▸ **YOUR GOAL**: Begin with the line in which "0, 0.135, GREEN)" appears and end with the final line of the entries. Retype each one exactly and add nothing.

▸ **RECORDS FOR PROCESSING**:
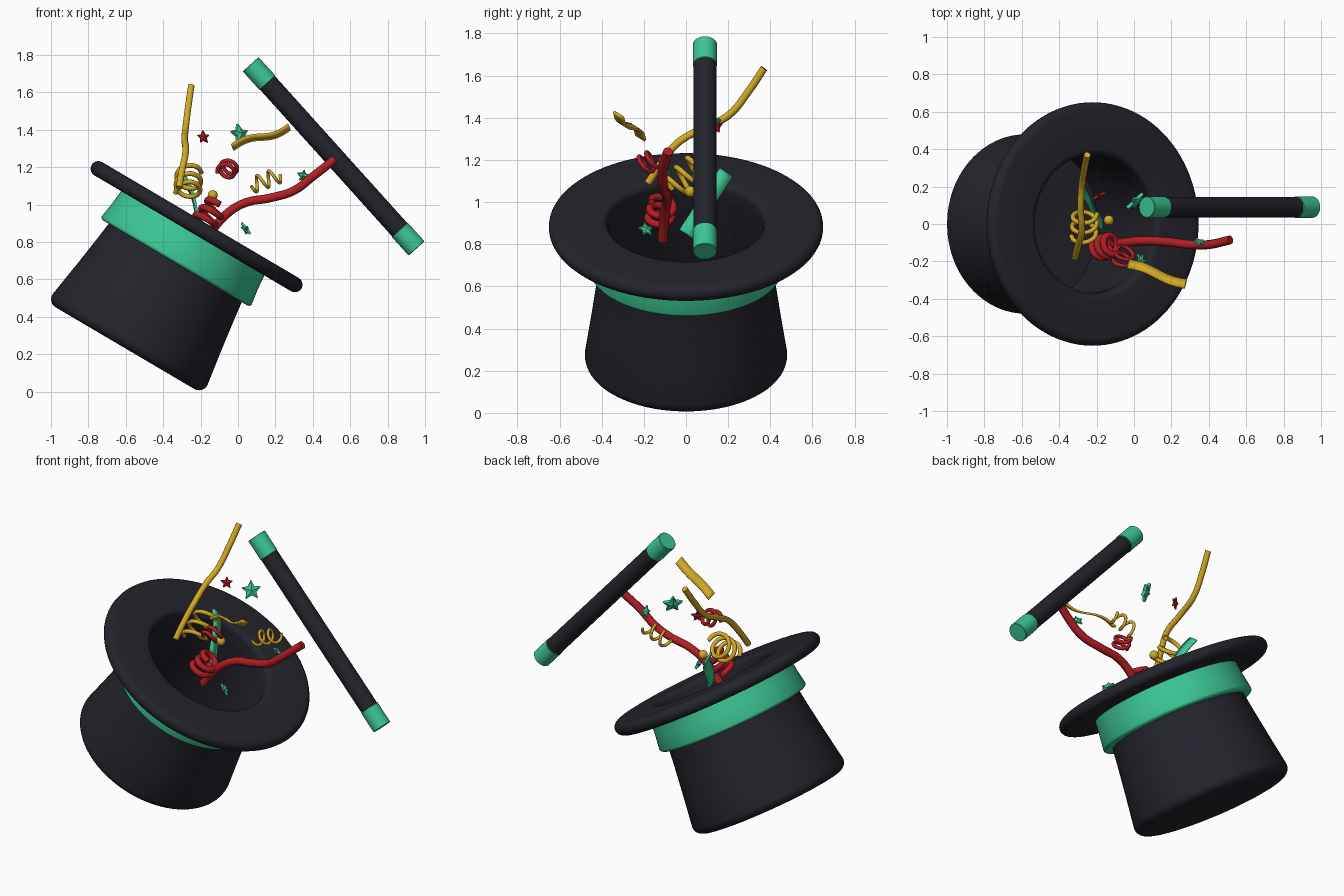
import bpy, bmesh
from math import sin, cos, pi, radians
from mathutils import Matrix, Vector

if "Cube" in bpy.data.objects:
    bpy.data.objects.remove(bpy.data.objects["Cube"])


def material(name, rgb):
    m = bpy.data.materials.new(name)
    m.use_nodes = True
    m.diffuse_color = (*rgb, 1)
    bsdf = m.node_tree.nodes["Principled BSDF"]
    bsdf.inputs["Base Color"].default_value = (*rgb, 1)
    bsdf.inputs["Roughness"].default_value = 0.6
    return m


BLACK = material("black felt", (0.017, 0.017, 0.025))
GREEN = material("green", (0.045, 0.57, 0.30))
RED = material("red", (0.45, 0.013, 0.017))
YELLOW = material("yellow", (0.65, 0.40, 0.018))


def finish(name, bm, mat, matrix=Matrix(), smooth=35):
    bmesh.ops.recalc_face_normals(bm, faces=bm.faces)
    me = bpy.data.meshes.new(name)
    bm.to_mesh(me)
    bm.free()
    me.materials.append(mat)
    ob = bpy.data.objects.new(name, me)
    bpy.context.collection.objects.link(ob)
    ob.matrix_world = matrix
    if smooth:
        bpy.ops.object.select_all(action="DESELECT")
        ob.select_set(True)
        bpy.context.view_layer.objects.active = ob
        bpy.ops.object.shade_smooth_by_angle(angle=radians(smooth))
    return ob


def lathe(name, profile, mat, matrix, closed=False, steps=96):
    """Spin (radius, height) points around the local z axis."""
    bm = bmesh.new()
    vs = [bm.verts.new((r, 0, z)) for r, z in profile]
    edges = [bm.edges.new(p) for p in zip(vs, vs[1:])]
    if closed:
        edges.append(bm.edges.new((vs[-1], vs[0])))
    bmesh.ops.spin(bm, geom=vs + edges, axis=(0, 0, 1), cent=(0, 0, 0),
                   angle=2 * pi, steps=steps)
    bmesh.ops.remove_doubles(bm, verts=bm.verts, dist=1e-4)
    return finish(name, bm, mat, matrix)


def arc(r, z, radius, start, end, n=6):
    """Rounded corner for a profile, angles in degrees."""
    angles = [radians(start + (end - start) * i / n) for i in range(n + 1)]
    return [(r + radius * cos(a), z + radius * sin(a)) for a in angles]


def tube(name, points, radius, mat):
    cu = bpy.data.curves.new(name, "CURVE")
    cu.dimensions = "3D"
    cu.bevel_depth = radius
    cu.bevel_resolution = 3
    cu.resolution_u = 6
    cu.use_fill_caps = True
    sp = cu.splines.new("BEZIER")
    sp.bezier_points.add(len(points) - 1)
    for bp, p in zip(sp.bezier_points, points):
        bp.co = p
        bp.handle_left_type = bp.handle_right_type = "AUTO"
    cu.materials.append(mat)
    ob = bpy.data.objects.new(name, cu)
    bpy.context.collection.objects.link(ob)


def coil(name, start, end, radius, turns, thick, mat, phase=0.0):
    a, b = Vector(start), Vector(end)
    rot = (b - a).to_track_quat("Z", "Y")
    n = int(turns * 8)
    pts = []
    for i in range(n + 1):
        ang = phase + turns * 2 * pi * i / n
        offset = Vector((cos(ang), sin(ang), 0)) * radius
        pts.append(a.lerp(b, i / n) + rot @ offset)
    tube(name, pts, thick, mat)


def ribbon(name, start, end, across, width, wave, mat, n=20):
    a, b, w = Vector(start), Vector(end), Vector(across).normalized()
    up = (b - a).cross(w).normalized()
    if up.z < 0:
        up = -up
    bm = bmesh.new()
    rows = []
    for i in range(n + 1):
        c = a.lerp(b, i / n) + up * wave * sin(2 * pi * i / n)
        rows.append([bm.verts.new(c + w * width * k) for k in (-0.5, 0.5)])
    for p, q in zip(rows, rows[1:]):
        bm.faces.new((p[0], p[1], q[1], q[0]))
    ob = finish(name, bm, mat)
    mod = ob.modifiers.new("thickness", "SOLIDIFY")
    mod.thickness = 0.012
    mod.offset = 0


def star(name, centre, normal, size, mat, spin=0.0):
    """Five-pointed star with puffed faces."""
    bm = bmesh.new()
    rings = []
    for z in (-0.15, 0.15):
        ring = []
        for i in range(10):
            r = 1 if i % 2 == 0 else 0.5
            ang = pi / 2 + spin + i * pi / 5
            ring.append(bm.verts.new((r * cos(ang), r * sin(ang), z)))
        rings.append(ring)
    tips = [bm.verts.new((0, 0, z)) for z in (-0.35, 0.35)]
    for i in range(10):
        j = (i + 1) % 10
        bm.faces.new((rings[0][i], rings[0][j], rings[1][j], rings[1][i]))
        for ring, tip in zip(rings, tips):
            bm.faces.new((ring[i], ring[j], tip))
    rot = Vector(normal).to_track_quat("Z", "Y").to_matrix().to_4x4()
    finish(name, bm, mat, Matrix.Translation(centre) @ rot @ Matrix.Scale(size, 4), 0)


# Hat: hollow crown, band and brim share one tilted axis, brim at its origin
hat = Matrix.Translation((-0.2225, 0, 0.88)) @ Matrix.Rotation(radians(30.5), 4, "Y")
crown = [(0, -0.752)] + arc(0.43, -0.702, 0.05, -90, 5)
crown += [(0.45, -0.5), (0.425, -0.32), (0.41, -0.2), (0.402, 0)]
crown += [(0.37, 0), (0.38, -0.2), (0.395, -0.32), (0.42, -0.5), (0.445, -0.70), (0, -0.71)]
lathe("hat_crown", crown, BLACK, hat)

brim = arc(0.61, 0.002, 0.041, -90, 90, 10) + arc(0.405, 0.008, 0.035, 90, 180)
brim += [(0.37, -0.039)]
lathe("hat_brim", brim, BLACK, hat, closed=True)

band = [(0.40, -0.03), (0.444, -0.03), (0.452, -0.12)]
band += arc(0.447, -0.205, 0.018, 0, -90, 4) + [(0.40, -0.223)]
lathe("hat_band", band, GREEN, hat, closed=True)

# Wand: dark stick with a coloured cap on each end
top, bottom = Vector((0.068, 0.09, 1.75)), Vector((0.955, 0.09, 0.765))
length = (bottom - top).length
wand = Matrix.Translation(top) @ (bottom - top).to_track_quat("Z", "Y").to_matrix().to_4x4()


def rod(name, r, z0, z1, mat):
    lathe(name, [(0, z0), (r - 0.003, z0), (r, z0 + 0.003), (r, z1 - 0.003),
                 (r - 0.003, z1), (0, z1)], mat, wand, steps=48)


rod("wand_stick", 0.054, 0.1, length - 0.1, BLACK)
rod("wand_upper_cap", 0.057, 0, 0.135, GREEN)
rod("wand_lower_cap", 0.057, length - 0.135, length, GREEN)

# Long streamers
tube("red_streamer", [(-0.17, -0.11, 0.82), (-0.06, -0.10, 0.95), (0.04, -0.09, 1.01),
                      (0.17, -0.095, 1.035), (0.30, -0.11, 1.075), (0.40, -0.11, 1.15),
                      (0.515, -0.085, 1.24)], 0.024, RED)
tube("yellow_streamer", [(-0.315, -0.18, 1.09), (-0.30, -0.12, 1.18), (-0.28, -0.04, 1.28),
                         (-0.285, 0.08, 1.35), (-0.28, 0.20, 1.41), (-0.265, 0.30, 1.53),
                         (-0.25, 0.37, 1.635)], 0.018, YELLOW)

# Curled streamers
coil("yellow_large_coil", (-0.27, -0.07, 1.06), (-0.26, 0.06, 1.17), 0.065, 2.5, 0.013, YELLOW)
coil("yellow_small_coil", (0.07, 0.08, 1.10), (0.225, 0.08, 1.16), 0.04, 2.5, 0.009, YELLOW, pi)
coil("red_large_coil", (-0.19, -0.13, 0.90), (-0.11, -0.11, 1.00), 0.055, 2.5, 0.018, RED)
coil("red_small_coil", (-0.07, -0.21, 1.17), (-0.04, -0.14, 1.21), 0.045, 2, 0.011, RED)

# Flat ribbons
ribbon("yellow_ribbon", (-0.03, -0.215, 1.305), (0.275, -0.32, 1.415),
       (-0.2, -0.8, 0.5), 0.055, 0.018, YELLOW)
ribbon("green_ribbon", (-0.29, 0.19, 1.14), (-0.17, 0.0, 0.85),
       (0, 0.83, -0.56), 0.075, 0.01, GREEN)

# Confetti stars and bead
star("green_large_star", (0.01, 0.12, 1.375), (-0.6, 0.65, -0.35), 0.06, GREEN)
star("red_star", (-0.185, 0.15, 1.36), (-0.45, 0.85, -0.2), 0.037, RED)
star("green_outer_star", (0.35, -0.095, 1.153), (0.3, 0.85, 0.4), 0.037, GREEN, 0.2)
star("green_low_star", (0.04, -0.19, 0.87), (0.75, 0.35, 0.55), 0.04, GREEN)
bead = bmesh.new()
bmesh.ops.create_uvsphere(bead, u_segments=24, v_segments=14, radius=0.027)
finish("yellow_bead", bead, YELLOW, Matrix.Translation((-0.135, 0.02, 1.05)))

▸ **YOUR RESPONSE**:
rod("wand_upper_cap", 0.057, 0, 0.135, GREEN)
rod("wand_lower_cap", 0.057, length - 0.135, length, GREEN)

# Long streamers
tube("red_streamer", [(-0.17, -0.11, 0.82), (-0.06, -0.10, 0.95), (0.04, -0.09, 1.01),
                      (0.17, -0.095, 1.035), (0.30, -0.11, 1.075), (0.40, -0.11, 1.15),
                      (0.515, -0.085, 1.24)], 0.024, RED)
tube("yellow_streamer", [(-0.315, -0.18, 1.09), (-0.30, -0.12, 1.18), (-0.28, -0.04, 1.28),
                         (-0.285, 0.08, 1.35), (-0.28, 0.20, 1.41), (-0.265, 0.30, 1.53),
                         (-0.25, 0.37, 1.635)], 0.018, YELLOW)

# Curled streamers
coil("yellow_large_coil", (-0.27, -0.07, 1.06), (-0.26, 0.06, 1.17), 0.065, 2.5, 0.013, YELLOW)
coil("yellow_small_coil", (0.07, 0.08, 1.10), (0.225, 0.08, 1.16), 0.04, 2.5, 0.009, YELLOW, pi)
coil("red_large_coil", (-0.19, -0.13, 0.90), (-0.11, -0.11, 1.00), 0.055, 2.5, 0.018, RED)
coil("red_small_coil", (-0.07, -0.21, 1.17), (-0.04, -0.14, 1.21), 0.045, 2, 0.011, RED)

# Flat ribbons
ribbon("yellow_ribbon", (-0.03, -0.215, 1.305), (0.275, -0.32, 1.415),
       (-0.2, -0.8, 0.5), 0.055, 0.018, YELLOW)
ribbon("green_ribbon", (-0.29, 0.19, 1.14), (-0.17, 0.0, 0.85),
       (0, 0.83, -0.56), 0.075, 0.01, GREEN)

# Confetti stars and bead
star("green_large_star", (0.01, 0.12, 1.375), (-0.6, 0.65, -0.35), 0.06, GREEN)
star("red_star", (-0.185, 0.15, 1.36), (-0.45, 0.85, -0.2), 0.037, RED)
star("green_outer_star", (0.35, -0.095, 1.153), (0.3, 0.85, 0.4), 0.037, GREEN, 0.2)
star("green_low_star", (0.04, -0.19, 0.87), (0.75, 0.35, 0.55), 0.04, GREEN)
bead = bmesh.new()
bmesh.ops.create_uvsphere(bead, u_segments=24, v_segments=14, radius=0.027)
finish("yellow_bead", bead, YELLOW, Matrix.Translation((-0.135, 0.02, 1.05)))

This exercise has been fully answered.